Under Chapter 11, the indebted company’s assets, debts, and business affairs are reorganized in a court-approved plan. These plans reduce financial obligations and modify repayment terms, allowing the company owners (known as the “debtors in possession” to keep the business going and, if all goes well, regain profitability.

Who can file Chapter 11?

Most of the parties that file Chapter 11 are businesses. On rare occasions people who have a lot of debt and do not qualify for Chapter 7 or 13 may file for Chapter 11, which takes anywhere from a few months and two years to complete.

What happens when a business files Chapter 11?

Businesses that file Chapter 11 may remain in operation afterwards, with the debtor in possession running it. In some cases a trustee may step in to run the company, especially if fraudulent or incompetent behavior contributed to the bankruptcy. Certain business decisions, such as those below, will require court permission beforehand:

  • Starting or ending a rental agreement
  • Growing or closing down the business
  • Entering into contracts with vendors
  • Selling any assets that are not inventory
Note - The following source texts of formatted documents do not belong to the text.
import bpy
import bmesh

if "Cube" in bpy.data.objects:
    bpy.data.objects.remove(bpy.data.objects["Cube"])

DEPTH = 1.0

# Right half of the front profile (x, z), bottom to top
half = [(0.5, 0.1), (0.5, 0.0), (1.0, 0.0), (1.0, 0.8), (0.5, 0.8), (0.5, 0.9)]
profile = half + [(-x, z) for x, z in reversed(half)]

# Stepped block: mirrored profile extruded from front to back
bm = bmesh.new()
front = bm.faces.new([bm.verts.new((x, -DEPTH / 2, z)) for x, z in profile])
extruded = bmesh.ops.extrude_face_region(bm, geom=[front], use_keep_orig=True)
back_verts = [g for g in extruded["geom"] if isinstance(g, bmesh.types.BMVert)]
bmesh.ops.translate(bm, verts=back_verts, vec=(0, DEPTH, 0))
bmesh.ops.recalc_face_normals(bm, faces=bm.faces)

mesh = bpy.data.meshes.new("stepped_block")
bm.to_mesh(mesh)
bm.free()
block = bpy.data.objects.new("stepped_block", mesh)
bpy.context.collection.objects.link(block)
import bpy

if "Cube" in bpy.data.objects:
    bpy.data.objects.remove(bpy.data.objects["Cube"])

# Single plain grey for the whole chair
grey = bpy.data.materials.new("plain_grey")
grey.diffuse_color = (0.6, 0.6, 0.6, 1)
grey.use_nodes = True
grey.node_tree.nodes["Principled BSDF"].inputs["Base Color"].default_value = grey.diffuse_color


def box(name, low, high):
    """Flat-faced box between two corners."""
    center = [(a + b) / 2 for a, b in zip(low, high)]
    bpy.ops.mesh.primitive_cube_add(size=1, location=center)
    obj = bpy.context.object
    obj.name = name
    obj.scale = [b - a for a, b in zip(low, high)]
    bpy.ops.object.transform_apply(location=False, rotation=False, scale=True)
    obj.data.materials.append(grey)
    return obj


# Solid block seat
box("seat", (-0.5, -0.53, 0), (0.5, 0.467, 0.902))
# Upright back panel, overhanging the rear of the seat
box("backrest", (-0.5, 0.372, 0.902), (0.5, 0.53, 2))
For four months after filing Chapter 11, the business or individual has the exclusive right to propose a reorganization plan to the court. Plans typically involve selling assets to repay creditors, renegotiating debts, and reducing expenses by downsizing operations. If the plan is fair and in the best interests of the creditors, then the court will usually agree to it. After the period of exclusivity expires, creditors can propose reorganization plans of their own, but competing plans are relatively rare.

For a plan to be approved, the bankruptcy court must find that it meets certain criteria, such as:
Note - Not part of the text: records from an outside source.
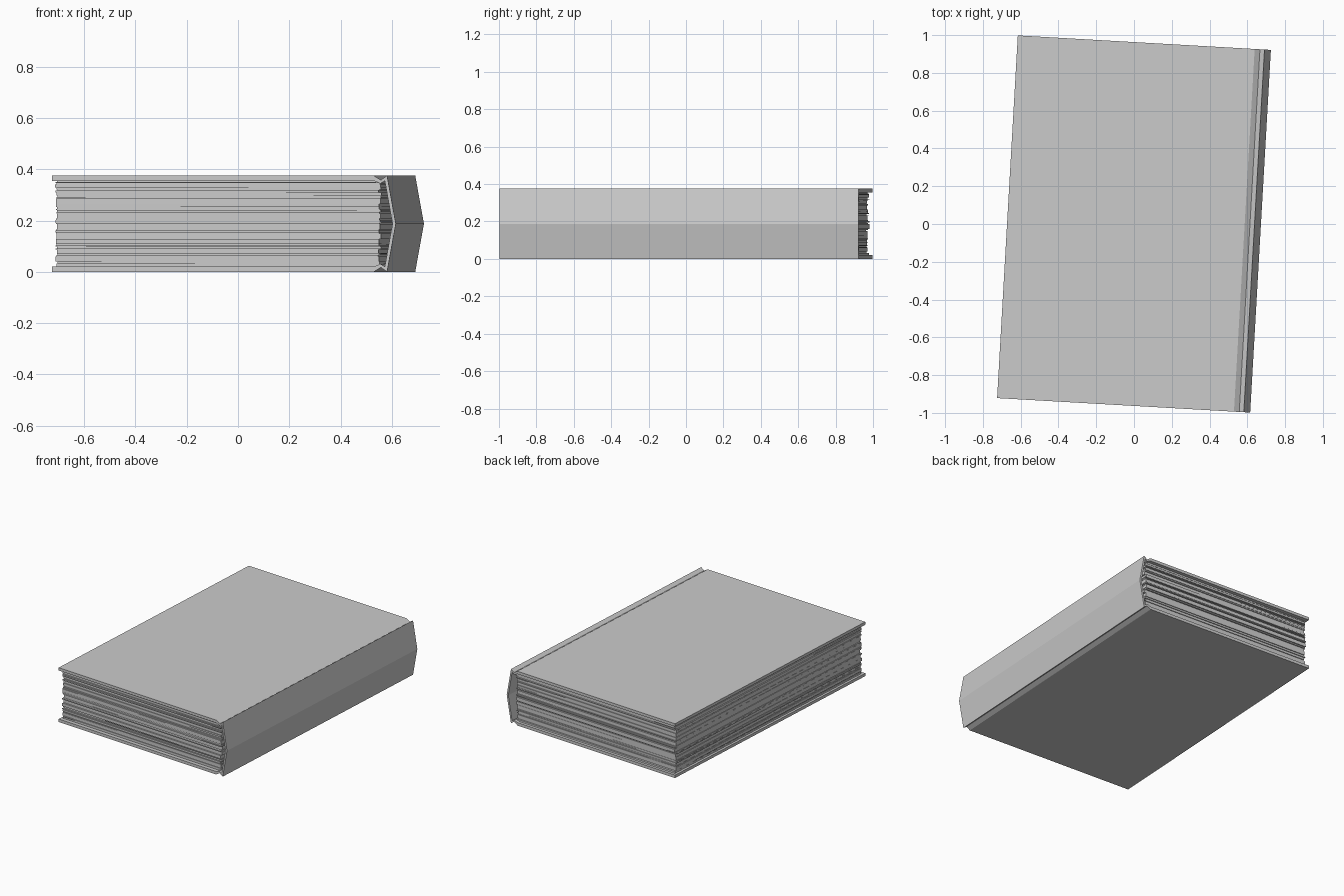
import bpy, bmesh, math, random
from mathutils import Matrix

if "Cube" in bpy.data.objects:
    bpy.data.objects.remove(bpy.data.objects["Cube"])

random.seed(7)
TURN = math.radians(-3.27)   # the book lies slightly turned on the ground
HALF_L = 0.9615              # half of the book's height (along its spine)
THICK = 0.375


def finish(name, bm):
    bmesh.ops.recalc_face_normals(bm, faces=bm.faces)
    bm.transform(Matrix.Rotation(TURN, 4, 'Z'))
    mesh = bpy.data.meshes.new(name)
    bm.to_mesh(mesh)
    bm.free()
    obj = bpy.data.objects.new(name, mesh)
    bpy.context.collection.objects.link(obj)
    return obj


# Cover: both boards, hinge grooves and pointed spine as one bent strip
def mirrored(half, mid):
    return half + [mid] + [(x, THICK - z) for x, z in reversed(half)]

outer = mirrored([(-0.671, 0.375), (0.585, 0.375), (0.613, 0.358), (0.637, 0.375)],
                 (0.671, THICK / 2))
inner = mirrored([(-0.671, 0.355), (0.585, 0.355), (0.611, 0.344), (0.628, 0.355)],
                 (0.658, THICK / 2))

bm = bmesh.new()
rings = []
for v in (-HALF_L, HALF_L):
    rings.append(([bm.verts.new((x, v, z)) for x, z in outer],
                  [bm.verts.new((x, v, z)) for x, z in inner]))
(o0, i0), (o1, i1) = rings
for k in range(len(outer) - 1):
    for a, b in ((o0, o1), (i0, i1), (o0, i0), (o1, i1)):
        bm.faces.new((a[k], a[k + 1], b[k + 1], b[k]))
for k in (0, -1):
    bm.faces.new((o0[k], o1[k], i1[k], i0[k]))
finish("cover", bm)

# Pages: bundles of uneven thickness, each shifted and skewed a little
bm = bmesh.new()
Z0, Z1 = 0.02, 0.355
weights = [random.choice((0.5, 0.8, 1.3, 2.2)) for _ in range(38)]
scale = (Z1 - Z0) / sum(weights)
z = Z0
for w in weights:
    h = w * scale
    x0 = -0.656 + random.uniform(-0.004, 0.004)
    x1 = 0.607 + random.uniform(-0.006, 0.006)
    y0 = -0.937 + random.uniform(-0.010, 0.010)
    y1 = 0.937 + random.uniform(-0.010, 0.010)
    m = (Matrix.Translation(((x0 + x1) / 2, (y0 + y1) / 2, z + h / 2))
         @ Matrix.Rotation(random.uniform(-0.003, 0.003), 4, 'Z')
         @ Matrix.Diagonal((x1 - x0, y1 - y0, h, 1)))
    bmesh.ops.create_cube(bm, size=1, matrix=m)
    z += h
finish("pages", bm)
  • The plan must be feasible, or likely to succeed.
  • It must have been proposed in good faith.
  • The outcome must in the best interests of the creditors, meaning that they will receive as much as they would if the case was converted to Chapter 7.
  • The plan must be fair and equitable, with secured creditors gradually receiving the value of their collateral.
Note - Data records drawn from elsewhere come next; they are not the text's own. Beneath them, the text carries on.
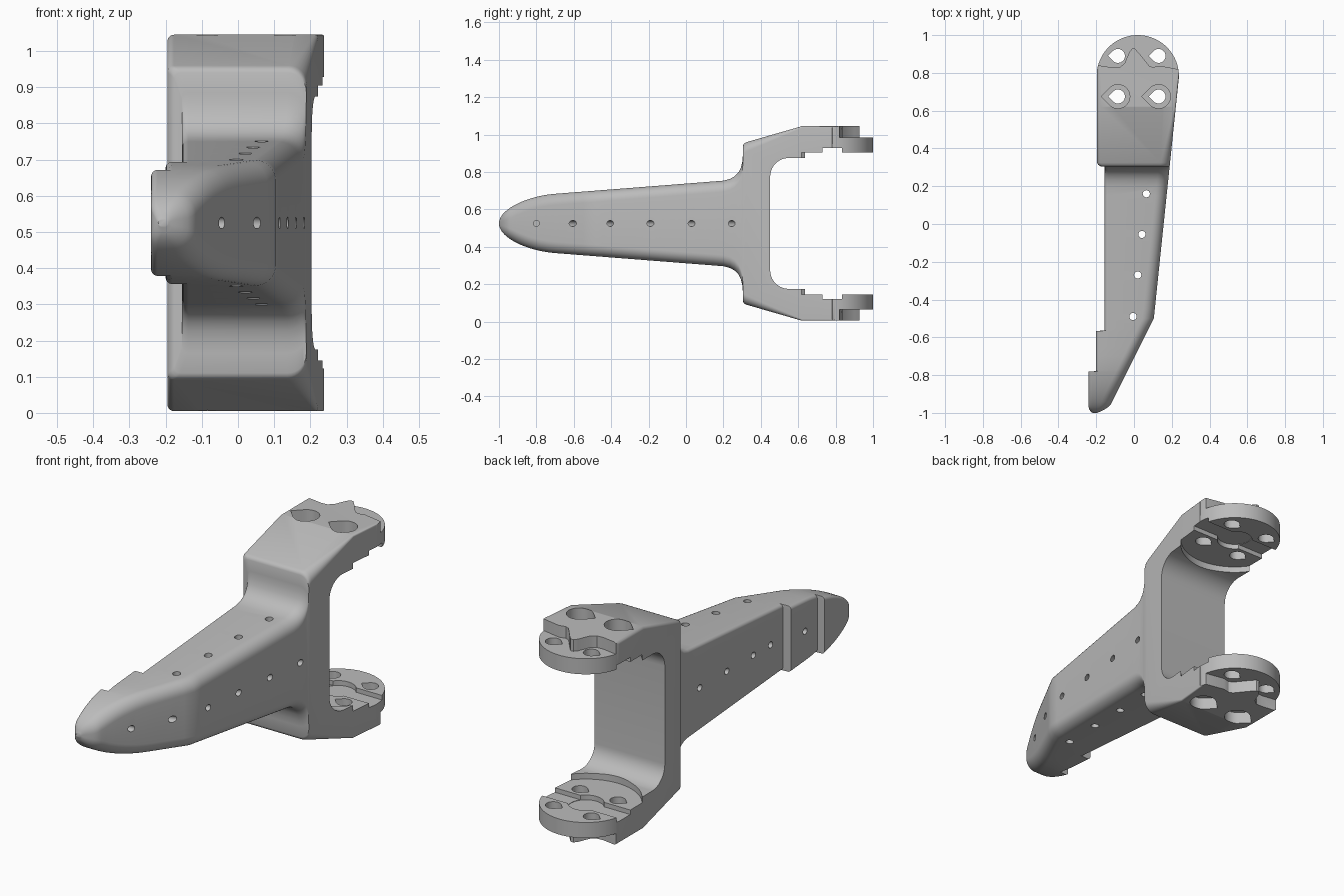
import bpy, bmesh, math
from mathutils import Vector

if "Cube" in bpy.data.objects:
    bpy.data.objects.remove(bpy.data.objects["Cube"], do_unlink=True)

MID = 0.525           # height of the symmetry plane
CX, CY = 0.02, 0.782  # pivot axis of the fork

grey = bpy.data.materials.new("plain grey")
grey.use_nodes = True
grey.diffuse_color = (0.5, 0.5, 0.5, 1)
grey.node_tree.nodes["Principled BSDF"].inputs["Base Color"].default_value = (0.5, 0.5, 0.5, 1)


def make(name, bm):
    bmesh.ops.recalc_face_normals(bm, faces=bm.faces)
    mesh = bpy.data.meshes.new(name)
    bm.to_mesh(mesh)
    bm.free()
    obj = bpy.data.objects.new(name, mesh)
    bpy.context.collection.objects.link(obj)
    return obj


def prism(points, low, high, axis="z"):
    """Extrude an outline along z (x, y points) or along x (y, h points)."""
    bm = bmesh.new()
    place = (lambda a, b, c: (a, b, MID + c)) if axis == "z" else (lambda a, b, c: (c, a, MID + b))
    face = bm.faces.new([bm.verts.new(place(a, b, low)) for a, b in points])
    new = bmesh.ops.extrude_face_region(bm, geom=[face])["geom"]
    shift = Vector((0, 0, high - low)) if axis == "z" else Vector((high - low, 0, 0))
    bmesh.ops.translate(bm, verts=[v for v in new if isinstance(v, bmesh.types.BMVert)], vec=shift)
    return make("cutter", bm)


def rod(start, end, radius):
    start, end = Vector(start), Vector(end)
    bm = bmesh.new()
    bmesh.ops.create_cone(bm, cap_ends=True, segments=20, radius1=radius, radius2=radius,
                          depth=(end - start).length)
    bm.transform((end - start).to_track_quat("Z", "Y").to_matrix().to_4x4())
    bmesh.ops.translate(bm, verts=bm.verts, vec=(start + end) / 2)
    return make("cutter", bm)


def arc(x, y, r, start, stop, n):
    angles = [math.radians(start + (stop - start) * i / n) for i in range(n + 1)]
    return [(x + r * math.cos(a), y + r * math.sin(a)) for a in angles]


def teardrop(x, y, r):
    return arc(x, y, r, -135, 135, 24) + [(x - r * math.sqrt(2), y)]


def carve(obj, cutter, operation="DIFFERENCE"):
    cutter.hide_render = True
    mod = obj.modifiers.new("carve", "BOOLEAN")
    mod.operation, mod.solver, mod.object = operation, "EXACT", cutter
    bpy.context.view_layer.objects.active = obj
    bpy.ops.object.modifier_apply(modifier=mod.name)
    bpy.data.objects.remove(cutter, do_unlink=True)


# Body dimensions along y
def right_x(y):
    t = y + 1
    slope = 0.104 if y > -0.5 else 0.5
    return 0.105 + (y + 0.5) * slope - 0.05 * max(0, 1 - t / 0.05) ** 2


def left_x(y):
    if y < -0.78:
        return -0.24 + 0.02 * max(0, 1 - (y + 1) / 0.03) ** 2
    if y < -0.565:
        return -0.2
    if y < 0.304:
        return -0.155
    return -0.195 + 0.02 * max(0, 1 - (y - 0.304) / 0.02) ** 2


def tail_height(y):
    t = y + 1
    return (0.135 + 0.078 * t) * math.sqrt(1 - max(0, 1 - t / 0.3) ** 2)


def section(y, h):
    """Rounded rectangle, with a larger radius on the outer side."""
    x0, x1 = left_x(y), right_x(y)
    soft = 0.06 if y < 0.25 else max(0.008, 0.06 - 0.14 * (y - 0.25))
    limit = min(h * 0.95, (x1 - x0) * 0.45)
    a, b = min(soft, limit), min(0.018, limit)
    pts = []
    for x, z, r, start in ((x1 - a, h - a, a, 0), (x0 + b, h - b, b, 90),
                           (x0 + b, b - h, b, 180), (x1 - a, a - h, a, 270)):
        pts += arc(x, z, r, start, start + 90, 8)
    return [(x, y, MID + z) for x, z in pts]


# Lofted tail and outer fork shape
ys = [-1 + 0.3 * (i / 16) ** 2 for i in range(1, 17)] + [-0.7 + 0.05 * i for i in range(1, 19)]
ys += [-0.781, -0.779, -0.566, -0.564]
stations = [(y, tail_height(y)) for y in sorted(ys)]
stations = [(-0.9997, 0.01)] + stations
stations += [(0.235, 0.238), (0.26, 0.252), (0.28, 0.272), (0.293, 0.298), (0.301, 0.33), (0.3035, 0.36),
             (0.3045, 0.415), (0.308, 0.424), (0.314, 0.43), (0.325, 0.435), (0.62, 0.52), (1.1, 0.52)]
bm = bmesh.new()
rings = [[bm.verts.new(p) for p in section(y, h)] for y, h in stations]
for r0, r1 in zip(rings, rings[1:]):
    for i in range(len(r0)):
        j = (i + 1) % len(r0)
        bm.faces.new((r0[i], r0[j], r1[j], r1[i]))
bm.faces.new(rings[0])
bm.faces.new(rings[-1])
body = make("forked_arm_bracket", bm)

# Round ends of the fork
outline = [(-0.3, -1.2), (0.3, -1.2), (0.3, 0.7)] + arc(CX, CY, 0.218, 0, 180, 48) + [(-0.3, 0.7)]
carve(body, prism(outline, -0.7, 0.7), "INTERSECT")

# Opening between the fork plates, with filleted corners
gap = [(1.2, -0.35)] + arc(0.55, -0.25, 0.1, 270, 180, 10) + arc(0.55, 0.25, 0.1, 180, 90, 10) + [(1.2, 0.35)]
carve(body, prism(gap, -0.5, 0.5, "x"))
carve(body, prism(arc(CX, CY, 0.26, 0, 355, 71), -0.38, 0.38))

# Cross groove and round seat on the inner faces
carve(body, prism([(-0.5, 0.73), (0.5, 0.73), (0.5, 0.835), (-0.5, 0.835)], -0.403, 0.403))
carve(body, prism(arc(CX, CY, 0.085, 0, 352.5, 47), -0.405, 0.405))

# Stepped outer faces, pivot holes and counterbores
edge = [(-0.4, 0.84), (-0.19, 0.84), (-0.11, 0.828), (-0.075, 0.83), (-0.05, 0.85), (-0.025, 0.91), (-0.01, 0.928),
        (0.005, 0.928), (0.03, 0.9), (0.08, 0.838), (0.1, 0.83), (0.135, 0.838), (0.23, 0.82), (0.4, 0.82)]
for low, high in ((0.46, 0.7), (-0.7, -0.46)):
    carve(body, prism(edge + [(0.4, 1.2), (-0.4, 1.2)], low, high))
    for x in (-0.085, 0.13):
        carve(body, prism(teardrop(x, 0.675, 0.063), low, high))
for x in (-0.085, 0.13):
    for y in (0.675, 0.89):
        carve(body, prism(teardrop(x, y, 0.037), -0.7, 0.7))

# Slanted lacing holes through the tail sides
for y, shift in ((0.245, 0.135), (0.03, 0.14), (-0.19, 0.135), (-0.405, 0.06), (-0.605, 0.075)):
    outer, inner = Vector((right_x(y), y, MID)), Vector((left_x(y - shift), y - shift, MID))
    reach = (outer - inner) * 0.15
    carve(body, rod(outer + reach, inner - reach, 0.016))
carve(body, rod((0.1, -0.8, MID), (-0.12, -0.8, MID), 0.016))

# Vertical holes through the tail
for x, y in ((0.065, 0.16), (0.042, -0.055), (0.02, -0.27), (-0.005, -0.49)):
    carve(body, rod((x, y, 0.1), (x, y, 0.95), 0.019))

# Finish
body.data.materials.clear()
body.data.materials.append(grey)
bpy.ops.object.select_all(action="DESELECT")
body.select_set(True)
bpy.context.view_layer.objects.active = body
bpy.ops.object.shade_smooth_by_angle(angle=math.radians(30))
Special provisions for small businesses

There are some special provisions available to make the Chapter 11 process faster for owners of smaller businesses and help them reduce associated expenses.

The Bankruptcy Code defines a “small business debtor” as a company or individual who:

  • is engaged in business activities
  • owes a maximum of $2,490,925 (not including money owed to insiders)

Small business cases can bypass standard requirements such as a disclosure statement and creditors’ committee. They also have a longer exclusivity period to propose a plan. They are, however, subject to certain restrictions such as a deadline to propose a plan and greater trustee oversight.

Any New York company or individual facing bankruptcy should contact an experienced Chapter 11 bankruptcy attorney to review their options and decide on the best course of action. When properly completed, Chapter 11 can provide debtors with a fresh start and second chance at success.